Please output all the entries word for word, without the pictures.

+ + + +

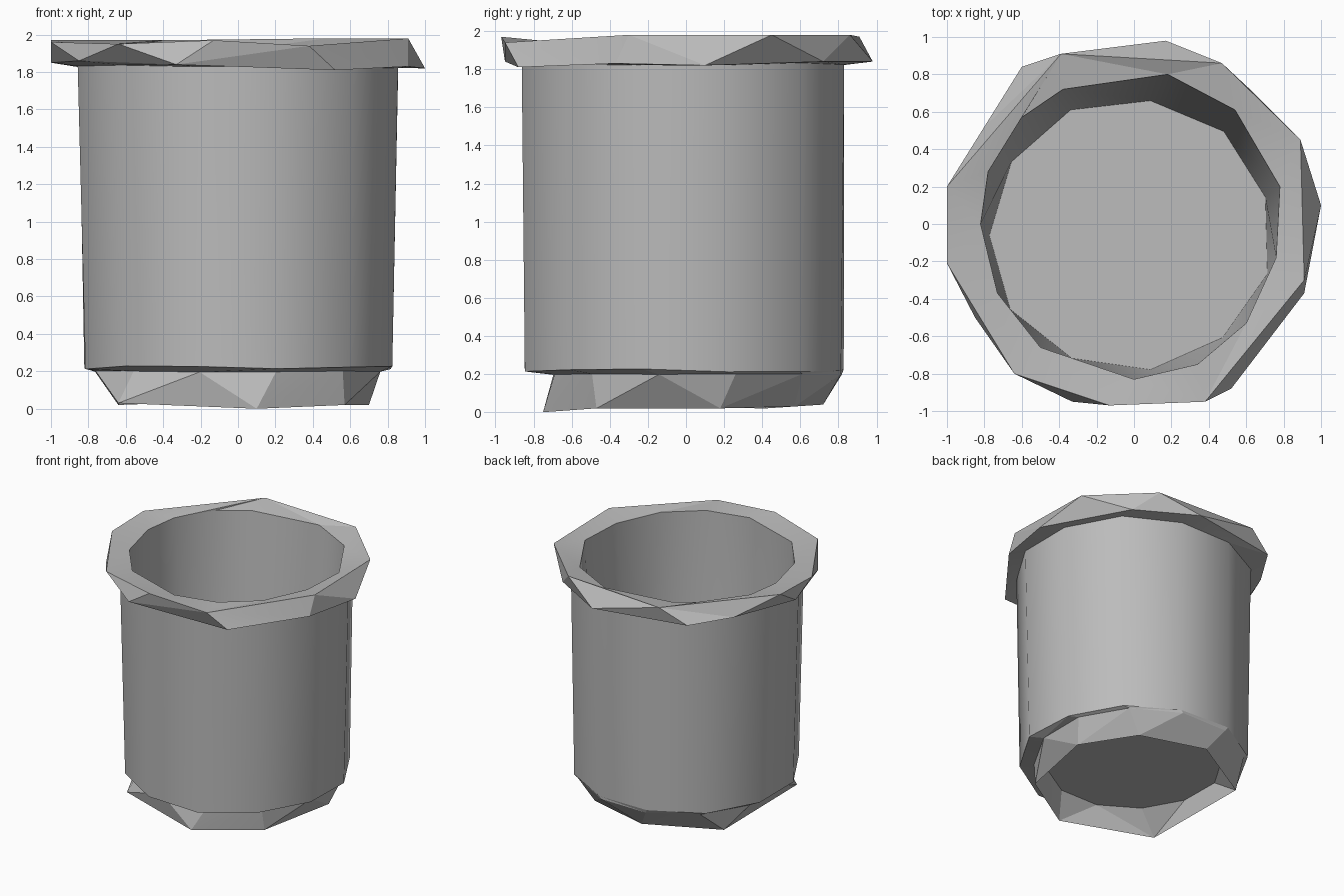
import bpy, bmesh, math, random

random.seed(4)
old = bpy.data.objects.get("Cube")
if old:
    bpy.data.objects.remove(old)

grey = bpy.data.materials.new("plain grey")
grey.use_nodes = True
colour = (0.5, 0.5, 0.5, 1)
grey.diffuse_color = colour
grey.node_tree.nodes["Principled BSDF"].inputs["Base Color"].default_value = colour


def angle(p):
    return math.atan2(p[1], p[0]) % math.tau


def ring(rx, ry, z, cx=0, cy=0, sides=12, wobble=0.01):
    """Slightly uneven round loop of points."""
    pts = []
    for i in range(sides):
        a = math.tau * (i + 0.5) / sides
        r = 1 + random.uniform(-wobble, wobble)
        pts.append((cx + rx * r * math.cos(a), cy + ry * r * math.sin(a),
                    z + random.uniform(-wobble, wobble)))
    return pts


def zip_loops(bm, a, b):
    """Join two loops with triangles, stepping round both by angle."""
    i = j = 0
    na, nb = len(a), len(b)

    def turn(loop, k):
        return angle(loop[k % len(loop)].co) + math.tau * (k // len(loop))

    while i < na or j < nb:
        if j >= nb or (i < na and turn(a, i + 1) <= turn(b, j + 1)):
            bm.faces.new((a[i % na], a[(i + 1) % na], b[j % nb]))
            i += 1
        else:
            bm.faces.new((a[i % na], b[(j + 1) % nb], b[j % nb]))
            j += 1


def shell(name, loops, smooth, cap_first=False, cap_last=False):
    """Skin a series of loops into one object."""
    bm = bmesh.new()
    rows = [[bm.verts.new(p) for p in sorted(l, key=angle)] for l in loops]
    for a, b in zip(rows, rows[1:]):
        zip_loops(bm, a, b)
    if cap_first:
        bm.faces.new(rows[0][::-1])
    if cap_last:
        bm.faces.new(rows[-1])
    mesh = bpy.data.meshes.new(name)
    bm.to_mesh(mesh)
    bm.free()
    mesh.materials.append(grey)
    obj = bpy.data.objects.new(name, mesh)
    bpy.context.collection.objects.link(obj)
    bpy.ops.object.select_all(action="DESELECT")
    obj.select_set(True)
    bpy.context.view_layer.objects.active = obj
    bpy.ops.object.shade_smooth_by_angle(angle=math.radians(smooth))
    return obj


# Loops shared between the parts
wall_bottom = ring(0.85, 0.86, 0.22, cy=-0.01)
wall_top = ring(0.88, 0.875, 1.83, cy=-0.015)
recess = ring(0.79, 0.78, 0.2, cy=0.06, wobble=0.005)
underside = ring(0.66, 0.66, 0.19, wobble=0.005)
floor_edge = ring(0.76, 0.73, 0.24, cx=-0.02, cy=-0.06, sides=11)

foot_edge = [(0.1, -0.75, 0), (0.57, -0.47, 0.02), (0.7, 0.18, 0.02), (0.43, 0.57, 0.03),
             (-0.1, 0.72, 0.04), (-0.64, 0.42, 0.02), (-0.64, -0.53, 0.03)]

rim_low = [(1, 0.1, 1.82), (0.91, -0.37, 1.83), (0.52, -0.88, 1.81), (-0.33, -0.95, 1.84),
           (-0.85, -0.5, 1.86), (-1, 0, 1.85), (-0.8, 0.52, 1.85), (-0.6, 0.84, 1.85),
           (0.17, 0.98, 1.84), (0.62, 0.72, 1.84)]

rim_high = [(0.89, 0.45, 1.98), (0.91, -0.3, 1.98), (0.38, -0.95, 1.94), (-0.13, -0.97, 1.97),
            (-0.64, -0.8, 1.95), (-1, -0.21, 1.96), (-1, 0.2, 1.97), (-0.39, 0.91, 1.97),
            (0.47, 0.86, 1.98)]

opening = [(0.78, 0.2), (0.76, -0.18), (0.6, -0.53), (0.34, -0.75), (0, -0.83), (-0.5, -0.66),
           (-0.73, -0.37), (-0.82, 0), (-0.78, 0.28), (-0.6, 0.57), (-0.38, 0.72),
           (0.18, 0.8), (0.54, 0.61)]
opening = [(x, y, 1.94) for x, y in opening]

# Hollow faceted foot under the pot
shell("foot", [underside, foot_edge, recess, wall_bottom], 10, cap_first=True)

# Round outer wall
shell("outer_wall", [wall_bottom, wall_top], 45)

# Overhanging chipped rim
shell("rim", [wall_top, rim_low, rim_high, opening], 12)

# Tapered inside wall and flat floor
shell("inner_wall", [opening, floor_edge], 45, cap_last=True)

+ + + +

• THE ANSWER:
import bpy, bmesh, math, random

random.seed(4)
old = bpy.data.objects.get("Cube")
if old:
    bpy.data.objects.remove(old)

grey = bpy.data.materials.new("plain grey")
grey.use_nodes = True
colour = (0.5, 0.5, 0.5, 1)
grey.diffuse_color = colour
grey.node_tree.nodes["Principled BSDF"].inputs["Base Color"].default_value = colour


def angle(p):
    return math.atan2(p[1], p[0]) % math.tau


def ring(rx, ry, z, cx=0, cy=0, sides=12, wobble=0.01):
    """Slightly uneven round loop of points."""
    pts = []
    for i in range(sides):
        a = math.tau * (i + 0.5) / sides
        r = 1 + random.uniform(-wobble, wobble)
        pts.append((cx + rx * r * math.cos(a), cy + ry * r * math.sin(a),
                    z + random.uniform(-wobble, wobble)))
    return pts


def zip_loops(bm, a, b):
    """Join two loops with triangles, stepping round both by angle."""
    i = j = 0
    na, nb = len(a), len(b)

    def turn(loop, k):
        return angle(loop[k % len(loop)].co) + math.tau * (k // len(loop))

    while i < na or j < nb:
        if j >= nb or (i < na and turn(a, i + 1) <= turn(b, j + 1)):
            bm.faces.new((a[i % na], a[(i + 1) % na], b[j % nb]))
            i += 1
        else:
            bm.faces.new((a[i % na], b[(j + 1) % nb], b[j % nb]))
            j += 1


def shell(name, loops, smooth, cap_first=False, cap_last=False):
    """Skin a series of loops into one object."""
    bm = bmesh.new()
    rows = [[bm.verts.new(p) for p in sorted(l, key=angle)] for l in loops]
    for a, b in zip(rows, rows[1:]):
        zip_loops(bm, a, b)
    if cap_first:
        bm.faces.new(rows[0][::-1])
    if cap_last:
        bm.faces.new(rows[-1])
    mesh = bpy.data.meshes.new(name)
    bm.to_mesh(mesh)
    bm.free()
    mesh.materials.append(grey)
    obj = bpy.data.objects.new(name, mesh)
    bpy.context.collection.objects.link(obj)
    bpy.ops.object.select_all(action="DESELECT")
    obj.select_set(True)
    bpy.context.view_layer.objects.active = obj
    bpy.ops.object.shade_smooth_by_angle(angle=math.radians(smooth))
    return obj


# Loops shared between the parts
wall_bottom = ring(0.85, 0.86, 0.22, cy=-0.01)
wall_top = ring(0.88, 0.875, 1.83, cy=-0.015)
recess = ring(0.79, 0.78, 0.2, cy=0.06, wobble=0.005)
underside = ring(0.66, 0.66, 0.19, wobble=0.005)
floor_edge = ring(0.76, 0.73, 0.24, cx=-0.02, cy=-0.06, sides=11)

foot_edge = [(0.1, -0.75, 0), (0.57, -0.47, 0.02), (0.7, 0.18, 0.02), (0.43, 0.57, 0.03),
             (-0.1, 0.72, 0.04), (-0.64, 0.42, 0.02), (-0.64, -0.53, 0.03)]

rim_low = [(1, 0.1, 1.82), (0.91, -0.37, 1.83), (0.52, -0.88, 1.81), (-0.33, -0.95, 1.84),
           (-0.85, -0.5, 1.86), (-1, 0, 1.85), (-0.8, 0.52, 1.85), (-0.6, 0.84, 1.85),
           (0.17, 0.98, 1.84), (0.62, 0.72, 1.84)]

rim_high = [(0.89, 0.45, 1.98), (0.91, -0.3, 1.98), (0.38, -0.95, 1.94), (-0.13, -0.97, 1.97),
            (-0.64, -0.8, 1.95), (-1, -0.21, 1.96), (-1, 0.2, 1.97), (-0.39, 0.91, 1.97),
            (0.47, 0.86, 1.98)]

opening = [(0.78, 0.2), (0.76, -0.18), (0.6, -0.53), (0.34, -0.75), (0, -0.83), (-0.5, -0.66),
           (-0.73, -0.37), (-0.82, 0), (-0.78, 0.28), (-0.6, 0.57), (-0.38, 0.72),
           (0.18, 0.8), (0.54, 0.61)]
opening = [(x, y, 1.94) for x, y in opening]

# Hollow faceted foot under the pot
shell("foot", [underside, foot_edge, recess, wall_bottom], 10, cap_first=True)

# Round outer wall
shell("outer_wall", [wall_bottom, wall_top], 45)

# Overhanging chipped rim
shell("rim", [wall_top, rim_low, rim_high, opening], 12)

# Tapered inside wall and flat floor
shell("inner_wall", [opening, floor_edge], 45, cap_last=True)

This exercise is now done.